‘NUMBERS FOR GDP, INFLATION ARE OFF’
Measurement tools understating growth, say US agencies
TOP officials from two United States government economic-statistics agencies say their measurement tools are understating growth and overstating some components of inflation by modest amounts, while cautioning that this does not explain the sluggish expansion in recent years.
“The Bureau of Labour Statistics and Bureau of Economic Analysis agree that price index mismeasurement continues to lead to understated growth in re- al output over time,” wrote five current and former officials from the agencies in a paper published on May 3 in the American Economic Association’s Journal of Economic Perspectives and presented last week.
Economists have questioned whether agencies are keeping up with changes resulting from an increasingly digitised and innovation-based economy.
The answer: It’s hard, especially in technology and medical services where innovations can be rapid and the results hard to capture. Healthcare spending represented about 17.5 per cent of gross domestic product (GDP) in 2014, they noted.
Looking at the personal consumption component of GDP, the authors find that price measures likely show an overstatement of 0.2 percentage points in 2000, rising to 0.26 percentage points in 2015. If inflation is overstated, real GDP is understated.

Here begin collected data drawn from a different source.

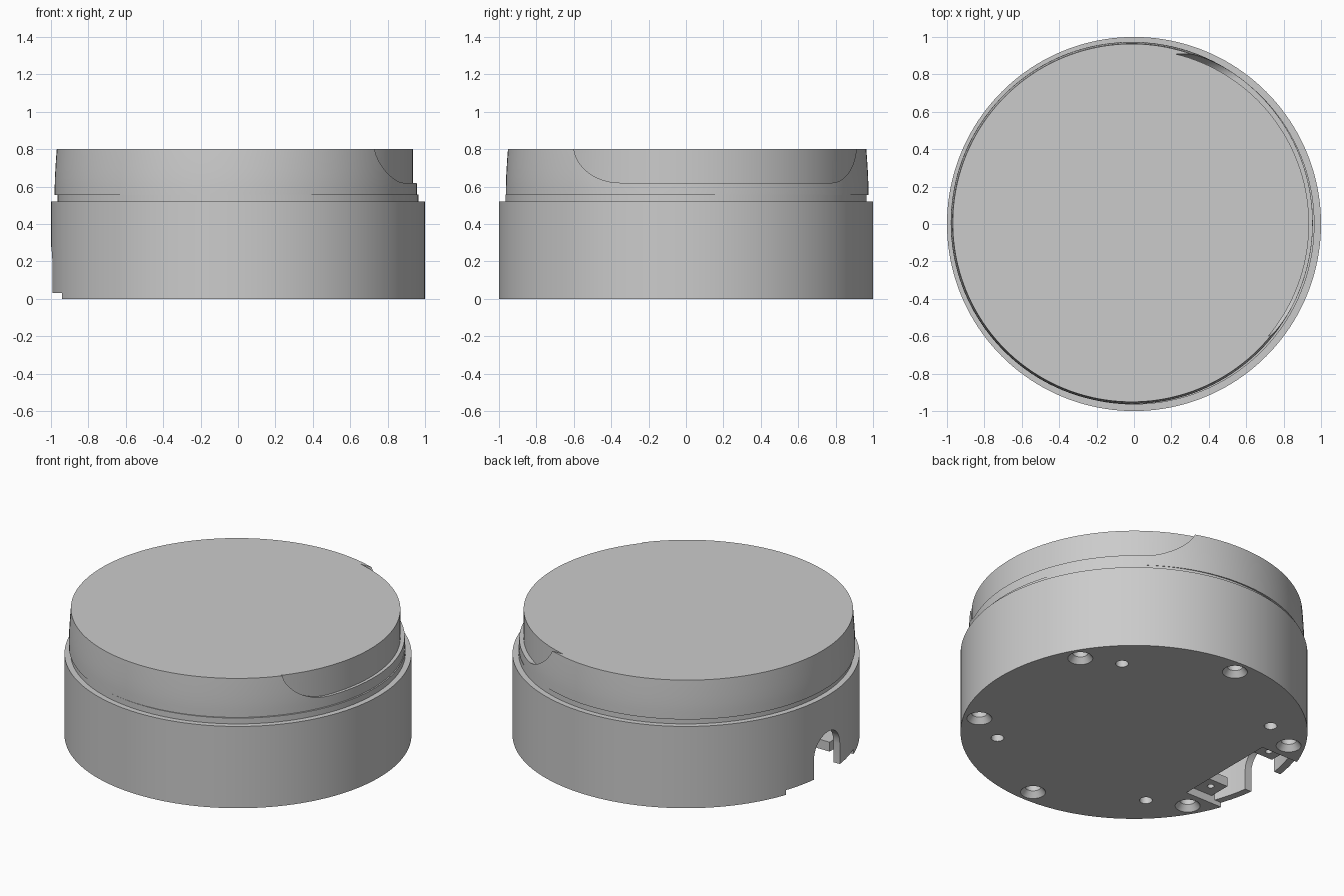
import bpy, bmesh
from math import sin, cos, pi, radians

cube = bpy.data.objects.get("Cube")
if cube:
    bpy.data.objects.remove(cube, do_unlink=True)

grey = bpy.data.materials.new("light grey")
grey.use_nodes = True
colour = (0.6, 0.6, 0.6, 1)
grey.diffuse_color = colour
grey.node_tree.nodes["Principled BSDF"].inputs["Base Color"].default_value = colour


def finish(name, bm):
    bmesh.ops.recalc_face_normals(bm, faces=bm.faces)
    mesh = bpy.data.meshes.new(name)
    bm.to_mesh(mesh)
    bm.free()
    mesh.materials.append(grey)
    obj = bpy.data.objects.new(name, mesh)
    bpy.context.collection.objects.link(obj)
    return obj


def turned(name, profile, x=0, y=0, n=160):
    """Closed round part from (radius, z) pairs, bottom to top."""
    bm = bmesh.new()
    rings = [[bm.verts.new((x + r * cos(2 * pi * i / n), y + r * sin(2 * pi * i / n), z))
              for i in range(n)] for r, z in profile]
    for a, b in zip(rings, rings[1:]):
        for i in range(n):
            j = (i + 1) % n
            bm.faces.new((a[i], a[j], b[j], b[i]))
    bm.faces.new(rings[0])
    bm.faces.new(rings[-1])
    return finish(name, bm)


def prism_x(name, outline, x0, x1):
    """Outline of (y, z) pairs extruded along x."""
    bm = bmesh.new()
    face = bm.faces.new([bm.verts.new((x0, y, z)) for y, z in outline])
    ext = bmesh.ops.extrude_face_region(bm, geom=[face])
    bmesh.ops.translate(bm, vec=(x1 - x0, 0, 0),
                        verts=[v for v in ext["geom"] if isinstance(v, bmesh.types.BMVert)])
    return finish(name, bm)


def box(name, x0, x1, y0, y1, z0, z1):
    return prism_x(name, [(y0, z0), (y1, z0), (y1, z1), (y0, z1)], x0, x1)


def carve(target, tool, operation="DIFFERENCE"):
    mod = target.modifiers.new("carve", "BOOLEAN")
    mod.operation = operation
    mod.solver = "EXACT"
    mod.object = tool
    bpy.context.view_layer.objects.active = target
    bpy.ops.object.modifier_apply(modifier=mod.name)
    bpy.data.objects.remove(tool, do_unlink=True)


def arc(cy, cz, ry, rz, a0, a1, n=12):
    return [(cy + ry * cos(radians(a0 + (a1 - a0) * i / n)),
             cz + rz * sin(radians(a0 + (a1 - a0) * i / n))) for i in range(n + 1)]


# Base drum
base = turned("base_drum", [(1, 0), (1, 0.52)])

# Port pocket: open plate, hollow behind the wall, arched cable opening
carve(base, box("plate_cutter", -1.1, -0.68, -0.34, 0.34, -0.1, 0.03))
hollow = box("hollow_cutter", -1.1, -0.68, -0.34, 0.34, 0.01, 0.33)
carve(hollow, turned("hollow_limit", [(0.955, -0.2), (0.955, 0.6)]), "INTERSECT")
carve(base, hollow)
arch = [(-0.13, -0.1), (0.13, -0.1)] + arc(0, 0.16, 0.13, 0.13, 0, 180)
carve(base, prism_x("arch_cutter", arch, -1.1, -0.85))

# Countersunk screw holes and small pin holes underneath
for k in range(6):
    a = radians(30 + 60 * k)
    carve(base, turned("screw_cutter", [(0.08, -0.01), (0.045, 0.035), (0.045, 0.1)],
                       0.905 * cos(a), 0.905 * sin(a), 32))
for k in range(4):
    a = radians(45 + 90 * k)
    carve(base, turned("pin_cutter", [(0.037, -0.05), (0.037, 0.06)],
                       0.79 * cos(a), 0.79 * sin(a), 24))

# Screw tabs at both ends of the pocket
tabs = []
for side, label in ((1, "back"), (-1, "front")):
    y0, y1 = sorted((side * 0.2, side * 0.345))
    tab = box(label + "_screw_tab", -0.87, -0.72, y0, y1, 0.05, 0.11)
    carve(tab, turned("tab_cutter", [(0.02, 0), (0.02, 0.09)], -0.795, side * 0.26, 16))
    tabs.append(tab)

# Neck between drum and cap
neck = turned("neck", [(0.965, 0.51), (0.965, 0.557)])

# Slightly off-centre cap with a gentle bulge
cap = turned("cap", [(0.968, 0.555), (0.968, 0.6), (0.967, 0.65), (0.964, 0.7),
                     (0.961, 0.75), (0.957, 0.8)], -0.012, 0.006)

# Shallow grip recess with swept ends on the cap's side
recess = (arc(-0.35, 0.82, 0.25, 0.2, 180, 270) + arc(0.78, 0.82, 0.13, 0.2, 270, 360)
          + [(0.91, 0.9), (-0.6, 0.9)])
grip = prism_x("grip_cutter", recess, 0.1, 1.2)
carve(grip, turned("grip_limit", [(0.936, 0.4), (0.936, 1)]))
carve(cap, grip)

for obj in [base, neck, cap] + tabs:
    bpy.ops.object.select_all(action="DESELECT")
    obj.select_set(True)
    bpy.context.view_layer.objects.active = obj
    bpy.ops.object.shade_smooth_by_angle(angle=radians(25))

Combined with some mismeasurement of quality changes in computer and software investment, the total effects would mean GDP growth is understated by about 0.4 percentage point for 2000, 2005, 2010 and 2015, according to the paper. Bloomberg